Task brief:
Take the data below and copy exactly the lines starting at the one with "BACK1, 1.25, 1.435)" and finishing at the one with "bpy.ops.object.shade_smooth_by_angle(angle=radians(40))", both included.

Material provided:
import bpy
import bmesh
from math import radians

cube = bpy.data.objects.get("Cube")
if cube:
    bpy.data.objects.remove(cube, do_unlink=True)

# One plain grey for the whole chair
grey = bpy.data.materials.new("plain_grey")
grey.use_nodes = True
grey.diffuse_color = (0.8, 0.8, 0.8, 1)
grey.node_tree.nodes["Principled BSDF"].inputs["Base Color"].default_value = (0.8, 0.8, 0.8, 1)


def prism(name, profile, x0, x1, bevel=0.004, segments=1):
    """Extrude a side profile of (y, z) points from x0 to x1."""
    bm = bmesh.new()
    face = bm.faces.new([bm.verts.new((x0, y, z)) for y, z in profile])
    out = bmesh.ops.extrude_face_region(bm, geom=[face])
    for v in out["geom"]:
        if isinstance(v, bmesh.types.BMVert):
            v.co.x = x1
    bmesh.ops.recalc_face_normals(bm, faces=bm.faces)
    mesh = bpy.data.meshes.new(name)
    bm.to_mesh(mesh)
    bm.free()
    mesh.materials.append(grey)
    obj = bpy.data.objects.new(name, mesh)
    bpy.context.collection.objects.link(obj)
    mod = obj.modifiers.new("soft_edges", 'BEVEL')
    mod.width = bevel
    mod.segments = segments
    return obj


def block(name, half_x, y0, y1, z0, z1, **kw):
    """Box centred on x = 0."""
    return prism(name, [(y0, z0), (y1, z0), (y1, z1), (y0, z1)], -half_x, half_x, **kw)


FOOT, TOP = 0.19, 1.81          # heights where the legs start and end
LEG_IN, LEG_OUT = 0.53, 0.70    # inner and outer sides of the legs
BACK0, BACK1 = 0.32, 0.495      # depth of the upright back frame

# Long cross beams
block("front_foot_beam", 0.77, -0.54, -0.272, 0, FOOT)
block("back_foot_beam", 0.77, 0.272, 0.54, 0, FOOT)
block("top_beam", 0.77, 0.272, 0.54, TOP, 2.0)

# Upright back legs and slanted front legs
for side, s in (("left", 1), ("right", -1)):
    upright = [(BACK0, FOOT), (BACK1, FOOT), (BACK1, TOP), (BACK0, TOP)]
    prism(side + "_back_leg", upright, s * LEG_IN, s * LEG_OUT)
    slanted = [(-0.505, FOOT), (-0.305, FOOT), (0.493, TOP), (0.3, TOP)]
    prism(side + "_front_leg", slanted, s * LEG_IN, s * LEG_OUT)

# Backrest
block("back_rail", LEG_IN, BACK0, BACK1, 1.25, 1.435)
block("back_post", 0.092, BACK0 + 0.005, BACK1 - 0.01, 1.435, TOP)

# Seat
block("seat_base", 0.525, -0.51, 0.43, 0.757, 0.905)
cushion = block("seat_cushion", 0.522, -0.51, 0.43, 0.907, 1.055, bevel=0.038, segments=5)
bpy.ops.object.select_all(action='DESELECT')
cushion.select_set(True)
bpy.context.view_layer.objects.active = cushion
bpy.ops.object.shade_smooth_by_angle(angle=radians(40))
--
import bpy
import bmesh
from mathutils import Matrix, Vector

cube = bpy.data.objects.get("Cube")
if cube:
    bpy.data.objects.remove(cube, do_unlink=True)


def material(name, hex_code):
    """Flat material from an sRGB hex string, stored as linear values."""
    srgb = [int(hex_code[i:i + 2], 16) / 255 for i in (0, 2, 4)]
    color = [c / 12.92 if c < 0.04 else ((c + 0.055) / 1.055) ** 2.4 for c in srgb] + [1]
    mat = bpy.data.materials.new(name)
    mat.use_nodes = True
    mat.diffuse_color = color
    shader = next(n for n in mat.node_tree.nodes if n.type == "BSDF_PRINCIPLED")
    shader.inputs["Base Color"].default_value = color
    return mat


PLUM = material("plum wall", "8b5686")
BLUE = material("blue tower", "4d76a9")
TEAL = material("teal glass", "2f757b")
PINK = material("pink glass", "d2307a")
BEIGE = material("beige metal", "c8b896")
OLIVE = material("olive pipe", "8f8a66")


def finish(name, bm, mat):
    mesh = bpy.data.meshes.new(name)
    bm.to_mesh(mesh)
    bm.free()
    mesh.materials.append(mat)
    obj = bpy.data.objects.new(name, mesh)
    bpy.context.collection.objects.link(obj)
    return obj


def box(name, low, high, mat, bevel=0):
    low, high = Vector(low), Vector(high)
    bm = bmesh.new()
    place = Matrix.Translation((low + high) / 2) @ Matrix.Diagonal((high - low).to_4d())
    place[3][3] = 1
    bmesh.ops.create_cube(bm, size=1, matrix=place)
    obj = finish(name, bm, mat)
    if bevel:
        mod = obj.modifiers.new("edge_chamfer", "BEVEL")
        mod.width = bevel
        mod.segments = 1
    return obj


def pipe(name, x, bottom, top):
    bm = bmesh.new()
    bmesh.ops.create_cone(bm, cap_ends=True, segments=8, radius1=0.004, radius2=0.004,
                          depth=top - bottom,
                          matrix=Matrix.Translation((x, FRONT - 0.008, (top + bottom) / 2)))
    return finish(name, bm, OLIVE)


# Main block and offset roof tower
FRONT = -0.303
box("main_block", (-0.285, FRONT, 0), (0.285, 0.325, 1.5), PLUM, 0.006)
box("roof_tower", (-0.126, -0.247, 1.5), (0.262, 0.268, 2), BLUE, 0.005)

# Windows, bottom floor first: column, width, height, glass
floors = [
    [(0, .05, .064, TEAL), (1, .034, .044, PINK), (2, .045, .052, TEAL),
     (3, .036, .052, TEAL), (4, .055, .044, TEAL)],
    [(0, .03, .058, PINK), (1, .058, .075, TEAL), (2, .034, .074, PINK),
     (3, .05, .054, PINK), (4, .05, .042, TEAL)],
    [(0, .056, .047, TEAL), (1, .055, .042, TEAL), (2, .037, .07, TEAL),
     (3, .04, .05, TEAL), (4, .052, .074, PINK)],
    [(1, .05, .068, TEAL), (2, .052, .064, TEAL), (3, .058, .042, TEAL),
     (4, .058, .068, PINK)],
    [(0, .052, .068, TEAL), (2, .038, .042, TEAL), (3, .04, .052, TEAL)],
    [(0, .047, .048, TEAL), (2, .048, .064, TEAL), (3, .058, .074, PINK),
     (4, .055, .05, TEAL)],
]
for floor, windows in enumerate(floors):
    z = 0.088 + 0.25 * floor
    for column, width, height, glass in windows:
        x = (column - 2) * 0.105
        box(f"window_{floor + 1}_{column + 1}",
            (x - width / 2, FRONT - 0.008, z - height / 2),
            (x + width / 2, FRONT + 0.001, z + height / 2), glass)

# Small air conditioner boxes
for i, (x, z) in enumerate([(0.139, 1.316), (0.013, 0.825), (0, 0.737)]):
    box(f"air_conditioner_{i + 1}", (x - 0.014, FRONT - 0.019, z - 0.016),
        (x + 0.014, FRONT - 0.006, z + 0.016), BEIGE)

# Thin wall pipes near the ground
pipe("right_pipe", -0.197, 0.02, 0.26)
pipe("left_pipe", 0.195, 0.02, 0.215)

Result of this task:
block("back_rail", LEG_IN, BACK0, BACK1, 1.25, 1.435)
block("back_post", 0.092, BACK0 + 0.005, BACK1 - 0.01, 1.435, TOP)

# Seat
block("seat_base", 0.525, -0.51, 0.43, 0.757, 0.905)
cushion = block("seat_cushion", 0.522, -0.51, 0.43, 0.907, 1.055, bevel=0.038, segments=5)
bpy.ops.object.select_all(action='DESELECT')
cushion.select_set(True)
bpy.context.view_layer.objects.active = cushion
bpy.ops.object.shade_smooth_by_angle(angle=radians(40))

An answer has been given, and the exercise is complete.